The death of Bea Arthur has got me wondering where else to get my fill of her pert bullfrog voice and inflexible smirk besides old "Golden Girls" episodes. Pauline Kael's review of the Lucille Ball film version of Mame ("Too terrible to be boring; you can get fixated staring at it and wondering what exactly Lucille Ball thinks she's doing," Kael writes, delighted. "When that sound comes out -- it's somewhere between a bark, a croak, and a quaver-- does she think she's singing?") has got me excited.
A CD-R filled with bullfrog croaks would irritate less than Michael Haneke's Funny Games, his English-language version of his 1997 film, which itself predates the Abu Ghraib photos by several years. Outside the work of auteur Sylvester "Sly" Stallone (Cobra and Rambo particularly) I can't think of another filmmaker who took such exquisite pleasure in inflicting pain on his characters. "Exquitite" is right: his sets gleam with the unemphatic chic taste of Good Housekeeping. 2002's The Piano Teacher worked because of the too-perfect casting of Isabelle Huppert, who is to mashocism what Julia Roberts is to dentrifice; beneath the undigested Freudian subtexts and stupid ideas there was Haneke's perfect composure, the unhurried confidence with which he sustains a mood of dread. But I understand the complaints of those (many) who hated it. Cache (2005) was supposed to make us feel guilty about something, but I'm not sure what -- the French treatment of Algerians? Haneke treats lacunae as reverentially as Naomi Watts does her kitchen counters in Funny Games. He's the asshole who would blame the impulse to ask honest questions about his films on capitalism and Twitter.

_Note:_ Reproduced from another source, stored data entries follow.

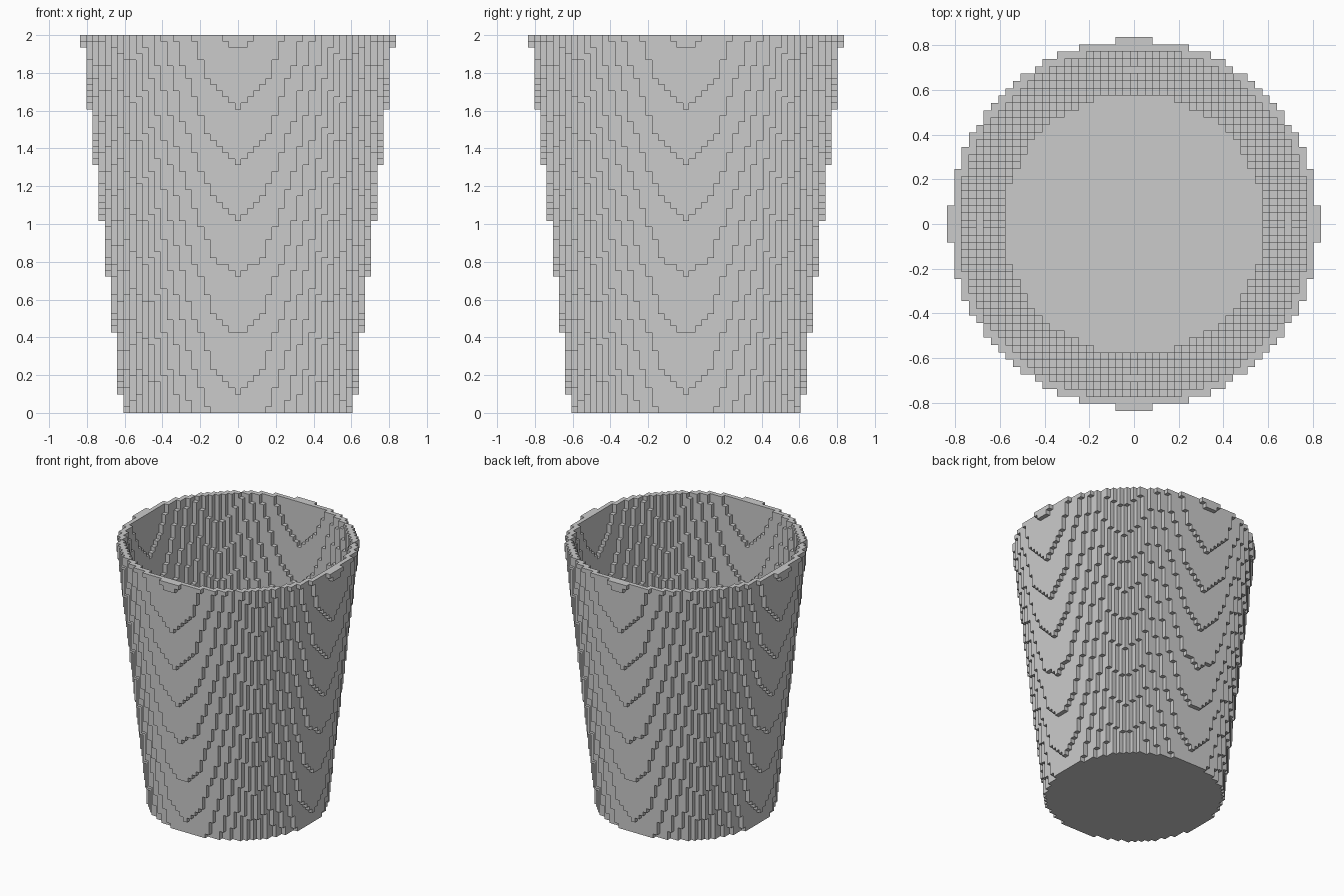
import bpy
from math import atan2, cos, hypot, pi

if "Cube" in bpy.data.objects:
    bpy.data.objects.remove(bpy.data.objects["Cube"])

# Voxel grid: 61 layers high, 51 cells across
LAYERS = 61
HALF = 25
S = 2 / LAYERS
SEG = 2 * pi / 32          # the cup outline is a 32-sided tapered cylinder
FLOOR = 3                  # layers in the base


def reach(i, j):
    """Radius of the 32-sided outline passing through cell (i, j)."""
    a = atan2(j, i) % SEG - SEG / 2
    return hypot(i, j) * cos(a) / cos(SEG / 2)


REACH = {(i, j): reach(i, j) - 1e-6
         for i in range(-HALF, HALF + 1) for j in range(-HALF, HALF + 1)}


def solid(i, j, k):
    if not 0 <= k < LAYERS or (i, j) not in REACH:
        return False
    r = REACH[i, j]
    outer = 19 + (k - 2.87) / 9.2
    inner = 17.9 + (k - FLOOR) * 0.1067
    return r <= outer and (k < FLOOR or r > inner)


cells = {(i, j, k) for (i, j) in REACH for k in range(LAYERS) if solid(i, j, k)}

# Keep only the exposed faces of the cells, with shared corners
verts, faces, index = [], [], {}


def corner(p):
    if p not in index:
        index[p] = len(verts)
        verts.append(((p[0] - 0.5) * S, (p[1] - 0.5) * S, p[2] * S))
    return index[p]


for c in sorted(cells):
    for axis in range(3):
        u, v = (axis + 1) % 3, (axis + 2) % 3
        for side in (0, 1):
            n = list(c)
            n[axis] += 2 * side - 1
            if tuple(n) in cells:
                continue
            quad = []
            for du, dv in ((0, 0), (1, 0), (1, 1), (0, 1)):
                p = list(c)
                p[axis] += side
                p[u] += du
                p[v] += dv
                quad.append(corner(tuple(p)))
            faces.append(quad if side else quad[::-1])

mesh = bpy.data.meshes.new("cup")
mesh.from_pydata(verts, [], faces)
mesh.update()
cup = bpy.data.objects.new("cup", mesh)
bpy.context.collection.objects.link(cup)
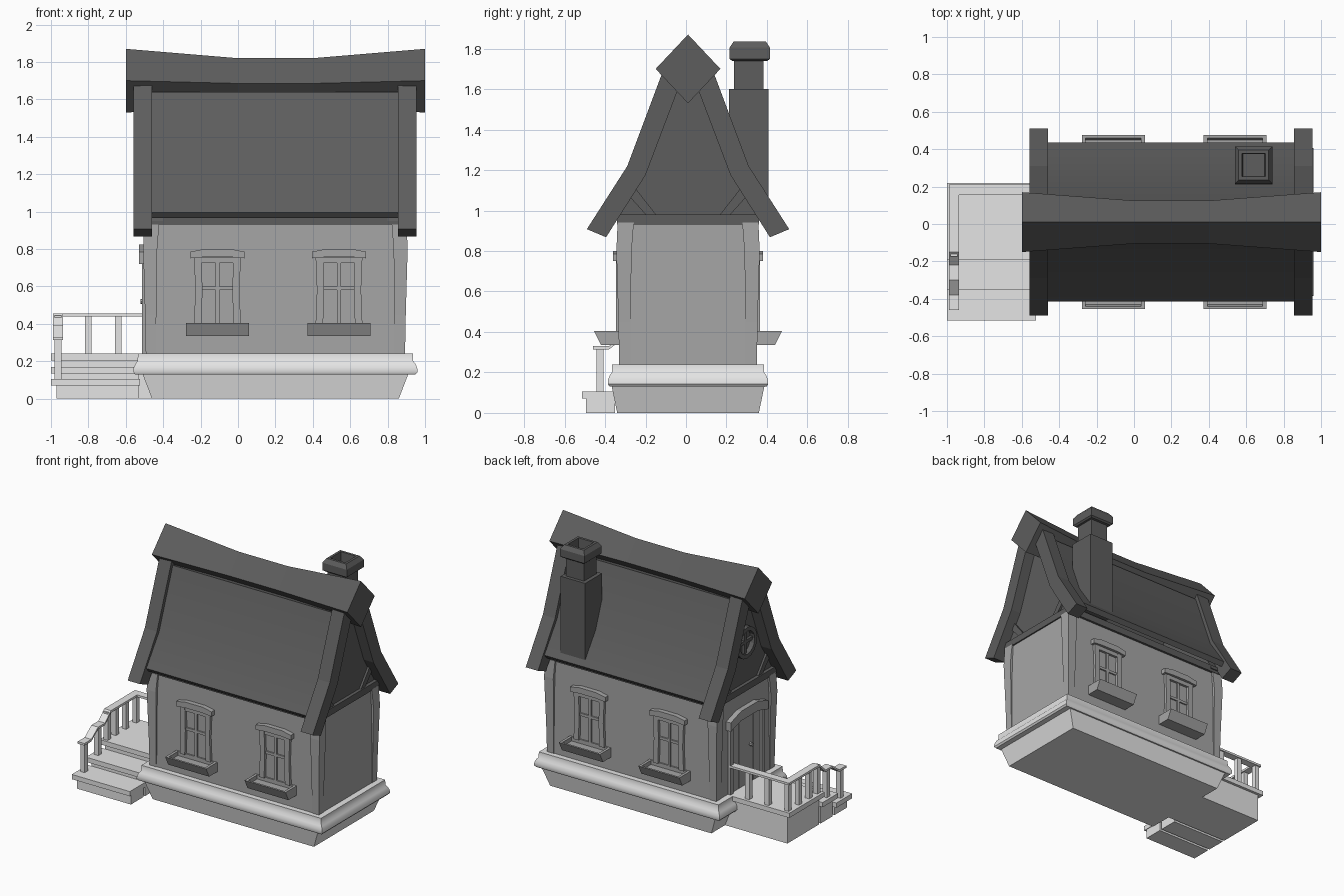
import bpy, bmesh, math

if "Cube" in bpy.data.objects:
    bpy.data.objects.remove(bpy.data.objects["Cube"])

CX, CY = 0.20, 0.01   # centre of the house


def material(name, v):
    m = bpy.data.materials.new(name)
    m.use_nodes = True
    m.diffuse_color = (v, v, v, 1)
    b = m.node_tree.nodes["Principled BSDF"]
    b.inputs["Base Color"].default_value = (v, v, v, 1)
    b.inputs["Roughness"].default_value = 0.8
    return m


STONE = material("pale stone", 0.78)
WALL = material("mid grey wall", 0.38)
ROOF = material("dark grey roof", 0.11)


def loft(name, loops, mat, closed=False, smooth=False):
    """Skin a row of equal loops; cap the ends unless the row is closed."""
    bm = bmesh.new()
    rows = [[bm.verts.new(p) for p in loop] for loop in loops]
    n = len(rows[0])
    pairs = list(zip(rows, rows[1:]))
    if closed:
        pairs.append((rows[-1], rows[0]))
    else:
        bm.faces.new(rows[0])
        bm.faces.new(rows[-1])
    for a, b in pairs:
        for i in range(n):
            j = (i + 1) % n
            bm.faces.new((a[i], a[j], b[j], b[i]))
    bmesh.ops.recalc_face_normals(bm, faces=bm.faces)
    me = bpy.data.meshes.new(name)
    bm.to_mesh(me)
    bm.free()
    me.materials.append(mat)
    ob = bpy.data.objects.new(name, me)
    bpy.context.collection.objects.link(ob)
    if smooth:
        bpy.ops.object.select_all(action="DESELECT")
        ob.select_set(True)
        bpy.context.view_layer.objects.active = ob
        bpy.ops.object.shade_smooth_by_angle(angle=math.radians(40))
    return ob


def rect(x0, x1, y0, y1, z):
    return [(x0, y0, z), (x1, y0, z), (x1, y1, z), (x0, y1, z)]


def box(name, x, y, z, mat):
    return loft(name, [rect(*x, *y, h) for h in z], mat)


def stack(name, cx, cy, rows, mat, smooth=False):
    """Rectangular sections: half width, half depth, height."""
    return loft(name, [rect(cx - a, cx + a, cy - b, cy + b, z) for a, b, z in rows], mat, smooth=smooth)


def prism(name, poly, d0, d1, put, mat, smooth=False):
    """Push a (u, v) outline from depth d0 to d1, placed by put(u, d, v)."""
    return loft(name, [[put(u, d, v) for u, v in poly] for d in (d0, d1)], mat, smooth=smooth)


def bar(u0, u1, v0, v1):
    return [(u0, v0), (u1, v0), (u1, v1), (u0, v1)]


def along_x(u, d, v):
    return (d, CY + u, v)


def west(u, d, v):
    return (CX - d, CY + u, v)


# Foundation and rounded ledge
stack("foundation", CX, CY, [(.66, .35, 0), (.71, .377, .13)], STONE)
stack("foundation_ledge", CX, CY,
      [(.75, .388, .13), (.76, .396, .142), (.758, .395, .165), (.748, .386, .187),
       (.737, .376, .2), (.735, .375, .24)], STONE, smooth=True)

# Walls, flared corner posts, beam under the eaves
stack("walls", CX, CY, [(.69, .335, .22), (.69, .335, .95)], WALL)
for sx in (-1, 1):
    for sy in (-1, 1):
        loops = []
        for z, out, w in ((.24, 0, .055), (.45, .004, .06), (.8, .014, .075), (.94, .008, .08)):
            xs = sorted((CX + sx * (.693 + out), CX + sx * (.693 + out - w)))
            ys = sorted((CY + sy * (.34 + out), CY + sy * (.34 + out - w)))
            loops.append(rect(*xs, *ys, z))
        loft("corner_post", loops, WALL)
stack("eaves_beam", CX, CY, [(.70, .352, .93), (.70, .352, .98)], ROOF)

# Roof panels and bargeboards, both sides
PANEL = [(.115, 1.64), (.275, 1.21), (.425, .995), (.40, .965), (.24, 1.18), (.07, 1.63)]
BOARD = [(.12, 1.70), (.30, 1.22), (.50, .908), (.405, .868), (.21, 1.175), (.03, 1.65)]
for s in (-1, 1):
    prism("roof_panel", [(s * u, v) for u, v in PANEL], -.48, .88, along_x, ROOF, smooth=True)
    for x in (-.56, .855):
        prism("bargeboard", [(s * u, v) for u, v in BOARD], x, x + .1, along_x, ROOF)

# Gable walls with knee braces
half = [(.36, .95), (.24, 1.175), (.07, 1.62)]
gable = half + [(-u, v) for u, v in reversed(half)]
for name, x0, x1, out in (("gable_east", .80, .875, .89), ("gable_west", -.40, -.475, -.49)):
    prism(name, gable, x0, x1, along_x, ROOF)
    for s in (-1, 1):
        knee = [(s * u, v) for u, v in ((.15, .97), (.20, .97), (.29, 1.07), (.26, 1.11))]
        prism("knee_brace", knee, x0, out, along_x, ROOF)

# Sagging ridge beam of diamond section
loft("ridge_beam", [[(x, CY, t), (x, CY + w, m), (x, CY, b), (x, CY - w, m)]
     for x, w, t, m, b in ((-.6, .16, 1.87, 1.7, 1.53), (0, .115, 1.82, 1.685, 1.55),
                           (.4, .115, 1.82, 1.685, 1.55), (1, .16, 1.87, 1.7, 1.53))], ROOF)

# Chimney with a hollow cap
stack("chimney_base", .64, .31, [(.1, .098, 1.0), (.1, .098, 1.6)], ROOF)
stack("chimney_neck", .64, .31, [(.073, .073, 1.58), (.073, .073, 1.75)], ROOF)
stack("chimney_cap", .64, .315,
      [(.088, .088, 1.74), (.1, .1, 1.75), (.1, .1, 1.805), (.08, .08, 1.835),
       (.062, .062, 1.835), (.058, .058, 1.755)], ROOF)


# Windows with arched lintels and planter boxes
def window(cx, s):
    def put(u, d, v):
        return (cx + u, CY + s * d, v)
    for k in (-1, 1):
        side = [(k * .125, .40), (k * .118, .58), (k * .125, .755),
                (k * .085, .755), (k * .08, .58), (k * .085, .40)]
        prism("window_jamb", side, .32, .355, put, WALL)
    prism("window_head", bar(-.09, .09, .725, .755), .32, .353, put, WALL)
    prism("window_mullion", bar(-.01, .01, .40, .73), .32, .346, put, WALL)
    prism("window_crossbar", bar(-.085, .085, .58, .60), .32, .345, put, WALL)
    lintel = [(-.145, .75), (-.07, .757), (.07, .757), (.145, .75),
              (.145, .785), (.07, .80), (-.07, .80), (-.145, .785)]
    prism("window_lintel", lintel, .32, .37, put, WALL)
    rows = ((.168, .33, .43, .335), (.168, .33, .465, .405),
            (.148, .345, .45, .405), (.148, .345, .44, .375))
    loft("planter_box", [[put(-w, a, z), put(w, a, z), put(w, b, z), put(-w, b, z)]
                         for w, a, b, z in rows], WALL)


for x in (-.11, .54):
    for s in (-1, 1):
        window(x, s)

# Door with frame, plank grooves between boards, lintel and knob
for i in range(4):
    u = -.17 + i * .085
    prism("door_board", bar(u + .002, u + .083, .24, .74), .68, .698, west, WALL)
for k in (-1, 1):
    prism("door_jamb", bar(k * .165, k * .20, .24, .75), .68, .712, west, WALL)
door_lintel = [(-.22, .72), (-.1, .755), (.1, .755), (.22, .72),
               (.22, .785), (.1, .825), (-.1, .825), (-.22, .785)]
prism("door_lintel", door_lintel, .68, .728, west, WALL)
knob = [(-.05 + .013 * math.cos(a * math.pi / 4), .52 + .013 * math.sin(a * math.pi / 4)) for a in range(8)]
prism("door_knob", knob, .69, .72, west, WALL)


# Round gable window with cross bars
def circle(r, d):
    return [west(r * math.cos(a * math.pi / 8), d, 1.29 + r * math.sin(a * math.pi / 8)) for a in range(16)]


loft("round_window_frame", [circle(.115, .66), circle(.115, .71), circle(.085, .71), circle(.085, .66)],
     ROOF, closed=True)
prism("round_window_mullion", bar(-.012, .012, 1.2, 1.38), .66, .695, west, ROOF)
prism("round_window_crossbar", bar(-.09, .09, 1.278, 1.302), .66, .694, west, ROOF)

# Porch platform and steps: base block plus overhanging slab
for name, y0, y1, top, inner in (("platform", -.19, .22, .24, -.45),
                                 ("upper_step", -.35, -.17, .17, -.53),
                                 ("lower_step", -.515, -.33, .105, -.53)):
    box(name + "_base", (-.97, inner), (y0 + .02, y1 - .02), (0, top - .03), STONE)
    box(name + "_slab", (-1, -.525), (y0, y1), (top - .035, top), STONE)

# Railing: stepped side rail, back rail and posts
line = [(.20, .455), (-.16, .455), (-.23, .39), (-.31, .39), (-.39, .33), (-.47, .33)]
rail = line + [(u, v - .016) for u, v in reversed(line)]
prism("side_rail", rail, -.99, -.935, along_x, STONE)
box("back_rail", (-.94, -.5), (.155, .21), (.439, .455), STONE)
for x in (-.80, -.64):
    box("back_post", (x - .018, x + .018), (.165, .2), (.23, .445), STONE)
for y, z0, z1 in ((.182, .23, .445), (.06, .23, .445), (-.06, .23, .445), (-.155, .23, .445),
                  (-.265, .16, .38), (-.425, .1, .32)):
    box("side_post", (-.98, -.945), (y - .018, y + .018), (z0, z1), STONE)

It doesn't help that Funny Games' cast performs like Haneke instructed them to stare at a black spot in the corner of the frame. I've so tired of Naomi Watts' open-mouthed Kewpie doll routine; she either needs another comedy like I ::Heart:: Huckabees or a director more sympathetic to her gift for unearthing the hysteria in ordinarily pretty people. Tim Roth's in this farrago too, I think. As for Michael Pitt, he's a chubby nothing. From certain angles he looks like Truman Capote wearing an Andy Warhol mask. Shifting his weight from one tennis shoe to the other, he can't decide what to do with his body, or whether he should be on the set at all. If Pasolini were still alive, he'd cast Pitt as a too-long-for-this-world hustler, which would at least have the virtue of being convincing. In how many movies has Pitt been the object of leers from other boys? He and Haneke are ideal partners -- they each have something to pimp.